Utility company anticipates higher cost, later date for Northern Pass completionBy DAVE SOLOMON
New Hampshire Union Leader
February 21. 2013 7:18PM
In a wide-ranging teleconference with stock analysts and the media, executives from Northeast Utilities said the Northern Pass hydroelectric project is going to cost more and take longer to build than expected, but they held fast to their position that a route through northern New Hampshire will soon be announced and the project will be approved.
The new cost estimate is up to $1.2 billion from $1.1 billion, and the targeted completion date has been moved from early 2017 to mid-2017. At one point, NU predicted that the project would be completed by 2016.
NU executives also dismissed land purchases or easements obtained by the Society for the Protection of New Hampshire Forests to block the project, saying they were never interested in those parcels anyway.
The comments came from Leon J. Olivier, chief operating officer and executive vice president for Northeast Utilities, in the company's regularly scheduled fourth quarter earnings call Wednesday.
"The revised cost estimate is the result of having a more defined design," he said. "This estimate will of course be continually refined as we move through the siting process."
In a similar conference call in July, Olivier predicted that "the new route will be filed with the U.S. Department of Energy in the fourth quarter of (2012). That should support the start of construction in the second half of 2014, and completion by the end of 2016. However, should the process of securing the property continue beyond the end of this quarter, the project completion would move to early 2017."
In his comments Wednesday, Olivier said, "We believe (Northern Pass) will be completed between the end of 2016 and mid-2017."
Paul Patterson, an analyst with Glenrock Associates, pressed Olivier on whether the company had all the required rights of way, prompting Olivier to acknowledge for the first time that the company may seek access to public rights of way along or across state highways.
"We are very confident that we have a route," said Olivier. "We have spent really the last two years acquiring rights of way from private property landowners.
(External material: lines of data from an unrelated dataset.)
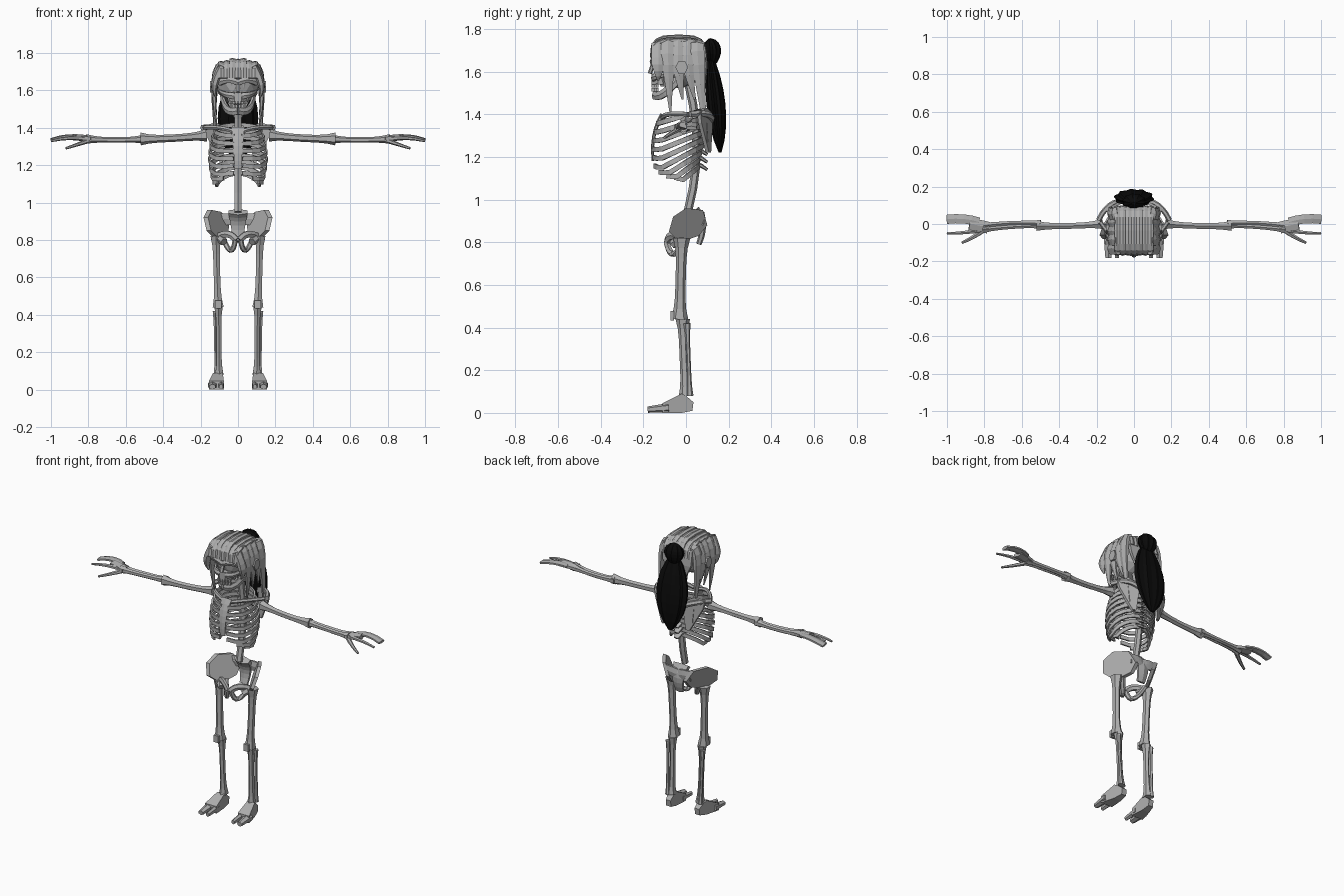
import bpy, bmesh
from math import sin, cos, pi, copysign
from mathutils import Vector

default_cube = bpy.data.objects.get("Cube")
if default_cube:
    bpy.data.objects.remove(default_cube)


def material(name, value):
    result = bpy.data.materials.new(name)
    result.use_nodes = True
    colour = (value, value, value, 1)
    result.diffuse_color = colour
    result.node_tree.nodes["Principled BSDF"].inputs["Base Color"].default_value = colour
    return result


BONE = material("bone grey", .42)
BLACK = material("black hair", .003)
ACROSS, ALONG, UPRIGHT = Vector((1, 0, 0)), Vector((0, 1, 0)), Vector((0, 0, 1))


# Thickness rules, from the start of a strand to its end
def even(t):
    return 1


def tapered(t):
    return 1 - t / 2


def knobbed(t):
    return 1 + .7 * abs(2 * t - 1) ** 4


def leaf(t):
    return max(.15, sin(pi * t) ** .6)


def lock(t):
    return min(1, 1.6 * (1 - t) + .15)


def finish(name, bm, paired, mat=BONE):
    bmesh.ops.recalc_face_normals(bm, faces=bm.faces)
    mesh = bpy.data.meshes.new(name)
    bm.to_mesh(mesh)
    bm.free()
    mesh.materials.append(mat)
    part = bpy.data.objects.new(name, mesh)
    bpy.context.scene.collection.objects.link(part)
    if paired:
        part.modifiers.new("Mirror", "MIRROR").use_mirror_merge = False


def loft(name, path, width, depth, profile=even, side=ACROSS, sides=6,
         paired=True, mat=BONE, groove=0):
    """Tube along a path; width is the half size towards side, depth the other."""
    bm = bmesh.new()
    path = [Vector(p) for p in path]
    last = len(path) - 1
    rings = []
    for i, centre in enumerate(path):
        tangent = (path[min(i + 1, last)] - path[max(i - 1, 0)]).normalized()
        u = (side - tangent * side.dot(tangent)).normalized()
        v = tangent.cross(u)
        size = profile(i / last)
        ring = []
        for k in range(sides):
            angle = 2 * pi * (k + .5) / sides
            scale = size * (1 - groove * (k % 2))
            offset = u * cos(angle) * width + v * sin(angle) * depth
            ring.append(bm.verts.new(centre + offset * scale))
        rings.append(ring)
    for low, high in zip(rings, rings[1:]):
        for k in range(sides):
            after = (k + 1) % sides
            bm.faces.new((low[k], low[after], high[after], high[k]))
    bm.faces.new(rings[0])
    bm.faces.new(rings[-1])
    finish(name, bm, paired, mat)


def strand(name, start, middle, end, width, depth, steps=6, **options):
    """Loft along the parabola through three points."""
    a, m, c = Vector(start), Vector(middle), Vector(end)
    bend = 2 * m - (a + c) / 2
    path = []
    for i in range(steps + 1):
        t = i / steps
        path.append(a.lerp(bend, t).lerp(bend.lerp(c, t), t))
    loft(name, path, width, depth, **options)


def hull(name, points, paired=True):
    bm = bmesh.new()
    for point in points:
        bm.verts.new(point)
    bmesh.ops.convex_hull(bm, input=bm.verts)
    loose = [v for v in bm.verts if not v.link_faces]
    bmesh.ops.delete(bm, geom=loose, context="VERTS")
    finish(name, bm, paired)


def box(name, x, y, z, width, depth, height):
    signs = (-1, 1)
    hull(name, [(x + i * width, y + j * depth, z + k * height)
                for i in signs for j in signs for k in signs])


# Skull
cranium = bmesh.new()
bmesh.ops.create_icosphere(cranium, subdivisions=2, radius=.12)
bmesh.ops.translate(cranium, verts=cranium.verts, vec=(0, -.03, 1.64))
finish("cranium", cranium, False)
strand("face_core", (0, -.09, 1.68), (0, -.09, 1.61), (0, -.09, 1.53), width=.105, depth=.065,
       profile=tapered, sides=8, paired=False)
strand("brow", (0, -.155, 1.64), (.05, -.15, 1.655), (.1, -.12, 1.64), width=.018, depth=.014,
       side=UPRIGHT)
strand("cheekbone", (.02, -.15, 1.57), (.07, -.13, 1.58), (.1, -.04, 1.6), width=.02, depth=.014,
       side=UPRIGHT, profile=tapered)
strand("nose_bridge", (0, -.15, 1.65), (0, -.16, 1.62), (0, -.17, 1.59), width=.013, depth=.01,
       paired=False)
strand("upper_jaw", (0, -.11, 1.59), (0, -.11, 1.57), (0, -.11, 1.54), width=.05, depth=.055,
       sides=8, paired=False)
for column in range(3):
    for name, height in (("upper_tooth", 1.535), ("lower_tooth", 1.515)):
        box(name, .008 + column * .015, column * .01 - .155, height,
            width=.006, depth=.006, height=.009)
strand("lower_jaw", (0, -.15, 1.49), (.06, -.1, 1.5), (.085, -.03, 1.58), width=.022, depth=.012,
       side=UPRIGHT)

# Grey hair: strips over the crown, a flat back and hanging side locks
for column in range(-3, 4):
    lift = .006 * (column % 2) - .002 * column ** 2
    path = []
    for k in range(9):
        turn = pi * k / 8
        reach = copysign(abs(cos(turn)) ** .6, cos(turn))
        path.append((column * .03, -.035 - .125 * reach, 1.665 + (.095 + lift) * max(0, sin(turn)) ** .6))
    loft("crown_strip", path, width=.018, depth=.01, paired=False)
strand("back_hair", (0, .06, 1.73), (0, .085, 1.62), (0, .07, 1.44), width=.12, depth=.02,
       profile=lock, paired=False)
for row, tip in enumerate((1.56, 1.41, 1.47, 1.47, 1.27)):
    y = row * .047 - .13
    drop = .015 * (row in (0, 4))
    strand("side_lock", (.085, y, 1.745 - drop), (.125, y, 1.63), (.115, y + row * .01, tip),
           width=.037, depth=.02, side=ALONG, profile=lock)
strand("ear", (.12, -.02, 1.62), (.13, -.02, 1.62), (.15, -.02, 1.62), width=.035, depth=.03,
       side=UPRIGHT, steps=2)

# Black ponytail with ridged strands
for name, start, middle, end, width in (
        ("hair_bun", (0, .11, 1.755), (0, .12, 1.7), (0, .12, 1.62), .065),
        ("ponytail", (0, .11, 1.69), (0, .14, 1.45), (0, .16, 1.22), .11)):
    strand(name, start, middle, end, width=width, depth=.045, profile=leaf, steps=8,
           sides=20, groove=.13, paired=False, mat=BLACK)

# Spine and vertebrae
strand("spine", (0, .01, .95), (0, .05, 1.25), (0, .01, 1.55), width=.021, depth=.02,
       paired=False)
for level in range(8):
    z = 1.16 + level * .035
    strand("vertebra_spur", (0, .04, z), (0, .07, z), (0, .1, z - .02), width=.035, depth=.014,
           profile=tapered, steps=2, paired=False)

# Rib cage: upper ribs reach the breastbone, lower ones stop short
for level in range(9):
    f = level / 8
    reach = .95 - .13 * max(0, level - 5)
    half_width = .1 + .055 * sin(pi * (.15 + f * .75))
    half_depth = .095 + .025 * sin(pi * min(1, f + .1))
    path = []
    for k in range(9):
        turn = .1 + (pi * reach - .1) * k / 8
        rise = max(0, k - 6) * .022 * f
        droop = (.03 + .05 * f) * (1 - cos(turn))
        path.append((half_width * sin(turn), half_depth * cos(turn) - .035,
                     1.415 - .26 * f - droop + rise))
    loft("rib", path, width=.016, depth=.007, side=UPRIGHT, sides=4)
strand("breastbone", (0, -.11, 1.4), (0, -.15, 1.3), (0, -.155, 1.18), width=.04, depth=.011,
       profile=tapered, paired=False)
strand("collarbone", (.02, -.11, 1.38), (.1, -.08, 1.4), (.18, .01, 1.4), width=.012, depth=.012,
       side=UPRIGHT)
blade = ((.06, 1.4), (.08, 1.22), (.1, 1.22), (.17, 1.36), (.18, 1.41), (.12, 1.43))
hull("shoulder_blade", [(x, .15 - x / 2 + shift, z) for x, z in blade for shift in (-.008, .008)])
strand("blade_ridge", (.06, .12, 1.37), (.13, .1, 1.4), (.19, .02, 1.4), width=.016, depth=.014,
       side=UPRIGHT)

# Arms
strand("upper_arm", (.17, 0, 1.36), (.34, -.01, 1.345), (.52, -.01, 1.34), width=.018, depth=.02,
       side=ALONG, profile=knobbed, steps=8)
for name, y in (("forearm_outer", .005), ("forearm_inner", -.015)):
    strand(name, (.5, y / 2, 1.34), (.65, y, 1.335), (.81, y - .015, 1.34), width=.013, depth=.015,
           side=ALONG, profile=knobbed, steps=8)

# Hands
strand("palm", (.78, -.02, 1.34), (.82, -.01, 1.345), (.88, 0, 1.35), width=.036, depth=.017,
       side=ALONG, steps=3)
strand("finger_group", (.83, .01, 1.35), (.91, .027, 1.355), (1, .025, 1.335), width=.028, depth=.01,
       side=ALONG, steps=4)
strand("forefinger", (.81, -.03, 1.34), (.9, -.045, 1.345), (1, -.05, 1.33), width=.014, depth=.014,
       side=ALONG, profile=tapered, steps=4)
strand("thumb", (.8, -.03, 1.33), (.86, -.07, 1.31), (.92, -.1, 1.29), width=.015, depth=.013,
       side=ALONG, profile=tapered, steps=4)

# Pelvis: a tilted plate on each side, the arch below and the tail bone
wing = ((-.08, .85), (-.06, .92), (0, .96), (.08, .95), (.1, .88), (.06, .83), (-.03, .8))
hull("hip_wing", [(.14 + .4 * (z - .93) - .6 * y + shift, y, z)
                  for y, z in wing for shift in (-.012, .012)])
strand("hip_bridge", (0, .075, .9), (.04, .08, .91), (.09, .075, .91), width=.035, depth=.012,
       side=UPRIGHT)
strand("pubic_bar", (.1, -.03, .82), (.05, -.07, .83), (.01, -.09, .8), width=.02, depth=.014,
       side=UPRIGHT)
strand("pubic_arch", (.015, -.09, .8), (.04, -.055, .745), (.085, 0, .82), width=.016, depth=.014,
       side=ALONG, steps=8)
strand("tail_bone", (0, .04, .95), (0, .075, .88), (0, .06, .79), width=.06, depth=.025,
       profile=tapered, paired=False)

# Legs
strand("thigh_bone", (.117, -.02, .82), (.113, -.025, .63), (.106, -.03, .44), width=.02, depth=.024,
       profile=knobbed, steps=8)
strand("hip_joint", (.13, -.02, .8), (.1, -.035, .805), (.075, -.06, .79), width=.022, depth=.022,
       side=UPRIGHT)
box("kneecap", .106, -.065, .455, width=.017, depth=.008, height=.022)
strand("shin_bone", (.104, -.015, .44), (.102, -.01, .26), (.1, 0, .08), width=.015, depth=.02,
       profile=knobbed, steps=8)
strand("calf_bone", (.122, .005, .42), (.12, .012, .25), (.116, .018, .08), width=.009, depth=.01,
       profile=knobbed, steps=8)

# Feet with a separate big toe
foot = ((.03, .01), (.035, .05), (0, .08), (-.02, .09), (-.11, .045), (-.11, 0), (-.02, 0))
hull("foot", [(.105 - y / 10 + flank * (.022 - y / 6), y, z) for y, z in foot for flank in (-1, 1)])
for name, x, width in (("big_toe", .09, .018), ("small_toes", .137, .028)):
    strand(name, (x, -.08, .024), (x, -.13, .02), (x, -.18, .015), width=width, depth=.022,
           profile=lambda t: 1 - t / 3, steps=3)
We have a number of options around intersections, over public rights of way, so we are very confident we have a route."
The state highway commissioner was asked by an Executive Council member at a Feb. 6 council meeting about inquiries from Northern Pass regarding rights of way along or across Route 3 near the Vermont border.
"It's coming; I know it's coming," said Department of Transportation Commissioner Christopher Clement, in response to a question from District 1 Councilor Ray Burton. "But as of today, we do not."
When Patterson asked about the land purchases or rights of way obtained by the forest society, Olivier said, "the land which they have acquired, for the most part, is land which we never have sought to purchase to begin with. So we are not at all concerned with their claims."
Those comments are inconsistent with the claims of landowners who say they were approached by Northern Pass, but decided to work with the forest society instead, according to society spokesman Jack Savage.
"Multiple landowners with whom we've worked to protect land from Northern Pass report having received offers from Northern Pass," he said. "It's not surprising to learn that at Northeast Utilities the left hand doesn't know what the right hand is doing. Of course it's also common for anyone who loses out on something to then claim they never wanted it in the first place. I'm guessing that when Northern Pass finally packs up and moves on, they will say that they never really wanted to build a transmission line in the first place."